EXERCISE GOAL:
If a line in the data below holds the word "grey", copy it.

EXTRACTED INFORMATION:
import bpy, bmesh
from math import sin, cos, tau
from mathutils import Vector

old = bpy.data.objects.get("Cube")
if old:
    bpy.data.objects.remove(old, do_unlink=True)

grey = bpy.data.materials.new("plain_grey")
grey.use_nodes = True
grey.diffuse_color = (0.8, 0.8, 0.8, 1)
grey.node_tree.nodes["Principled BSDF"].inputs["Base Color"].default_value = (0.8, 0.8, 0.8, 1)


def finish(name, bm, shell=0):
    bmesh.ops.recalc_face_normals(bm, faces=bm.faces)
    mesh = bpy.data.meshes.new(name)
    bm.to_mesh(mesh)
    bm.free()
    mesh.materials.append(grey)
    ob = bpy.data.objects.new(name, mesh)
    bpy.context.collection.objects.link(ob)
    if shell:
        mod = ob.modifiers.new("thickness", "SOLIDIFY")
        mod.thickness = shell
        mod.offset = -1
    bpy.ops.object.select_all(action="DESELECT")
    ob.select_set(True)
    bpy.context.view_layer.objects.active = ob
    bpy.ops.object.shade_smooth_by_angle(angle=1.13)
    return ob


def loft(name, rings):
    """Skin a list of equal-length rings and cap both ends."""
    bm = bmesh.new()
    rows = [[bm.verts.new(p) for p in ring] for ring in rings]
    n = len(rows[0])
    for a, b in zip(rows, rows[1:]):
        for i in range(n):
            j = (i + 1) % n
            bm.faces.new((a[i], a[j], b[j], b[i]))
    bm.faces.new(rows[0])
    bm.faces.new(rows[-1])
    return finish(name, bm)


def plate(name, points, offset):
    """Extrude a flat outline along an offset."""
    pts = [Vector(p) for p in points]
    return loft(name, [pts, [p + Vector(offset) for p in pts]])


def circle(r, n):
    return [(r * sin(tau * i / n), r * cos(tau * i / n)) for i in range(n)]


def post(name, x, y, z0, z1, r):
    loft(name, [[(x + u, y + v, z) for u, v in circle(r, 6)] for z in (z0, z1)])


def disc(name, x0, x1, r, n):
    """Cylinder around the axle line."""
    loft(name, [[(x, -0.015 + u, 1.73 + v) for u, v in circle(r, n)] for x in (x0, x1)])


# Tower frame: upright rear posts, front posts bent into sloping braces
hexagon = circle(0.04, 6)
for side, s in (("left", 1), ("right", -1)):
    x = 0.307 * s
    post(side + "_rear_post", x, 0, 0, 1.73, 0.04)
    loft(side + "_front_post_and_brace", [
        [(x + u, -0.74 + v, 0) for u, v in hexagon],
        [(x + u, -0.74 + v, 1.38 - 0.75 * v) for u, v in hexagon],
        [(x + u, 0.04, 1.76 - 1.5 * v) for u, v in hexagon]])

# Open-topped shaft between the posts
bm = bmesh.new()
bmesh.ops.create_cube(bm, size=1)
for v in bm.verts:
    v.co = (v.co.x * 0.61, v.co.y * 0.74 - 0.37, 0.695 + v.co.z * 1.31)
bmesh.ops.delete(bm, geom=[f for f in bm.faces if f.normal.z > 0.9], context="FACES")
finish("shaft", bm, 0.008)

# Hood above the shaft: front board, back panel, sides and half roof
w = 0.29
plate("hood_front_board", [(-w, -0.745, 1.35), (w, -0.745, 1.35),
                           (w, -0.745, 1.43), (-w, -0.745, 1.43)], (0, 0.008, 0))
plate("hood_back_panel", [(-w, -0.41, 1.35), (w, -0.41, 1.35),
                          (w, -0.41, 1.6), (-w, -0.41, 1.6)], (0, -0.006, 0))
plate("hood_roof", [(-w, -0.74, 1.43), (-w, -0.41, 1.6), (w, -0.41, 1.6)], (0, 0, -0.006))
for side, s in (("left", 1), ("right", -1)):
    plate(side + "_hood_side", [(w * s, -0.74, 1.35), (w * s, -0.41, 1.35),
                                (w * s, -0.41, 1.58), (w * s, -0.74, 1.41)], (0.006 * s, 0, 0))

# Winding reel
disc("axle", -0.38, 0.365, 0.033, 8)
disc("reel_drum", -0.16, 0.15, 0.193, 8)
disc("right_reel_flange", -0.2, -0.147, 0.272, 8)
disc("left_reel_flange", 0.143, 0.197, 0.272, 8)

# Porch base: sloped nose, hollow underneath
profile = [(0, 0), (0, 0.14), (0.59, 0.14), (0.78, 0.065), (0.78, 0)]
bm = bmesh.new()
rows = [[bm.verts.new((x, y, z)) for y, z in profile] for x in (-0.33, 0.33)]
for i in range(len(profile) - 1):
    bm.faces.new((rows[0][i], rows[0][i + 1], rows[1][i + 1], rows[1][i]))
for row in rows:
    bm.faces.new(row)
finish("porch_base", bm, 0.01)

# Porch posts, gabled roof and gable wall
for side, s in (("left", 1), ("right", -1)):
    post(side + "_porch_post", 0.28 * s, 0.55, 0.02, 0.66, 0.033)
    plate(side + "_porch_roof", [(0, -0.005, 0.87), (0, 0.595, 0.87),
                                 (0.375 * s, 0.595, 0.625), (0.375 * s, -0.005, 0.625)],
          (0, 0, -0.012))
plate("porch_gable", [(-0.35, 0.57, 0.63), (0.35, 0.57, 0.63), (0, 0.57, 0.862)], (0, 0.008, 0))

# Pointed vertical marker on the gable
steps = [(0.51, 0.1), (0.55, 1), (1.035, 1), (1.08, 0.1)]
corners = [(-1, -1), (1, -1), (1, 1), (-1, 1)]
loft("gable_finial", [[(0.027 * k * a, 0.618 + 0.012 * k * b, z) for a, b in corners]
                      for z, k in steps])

RESULT OF THE EXERCISE:
grey = bpy.data.materials.new("plain_grey")
grey.use_nodes = True
grey.diffuse_color = (0.8, 0.8, 0.8, 1)
grey.node_tree.nodes["Principled BSDF"].inputs["Base Color"].default_value = (0.8, 0.8, 0.8, 1)
    mesh.materials.append(grey)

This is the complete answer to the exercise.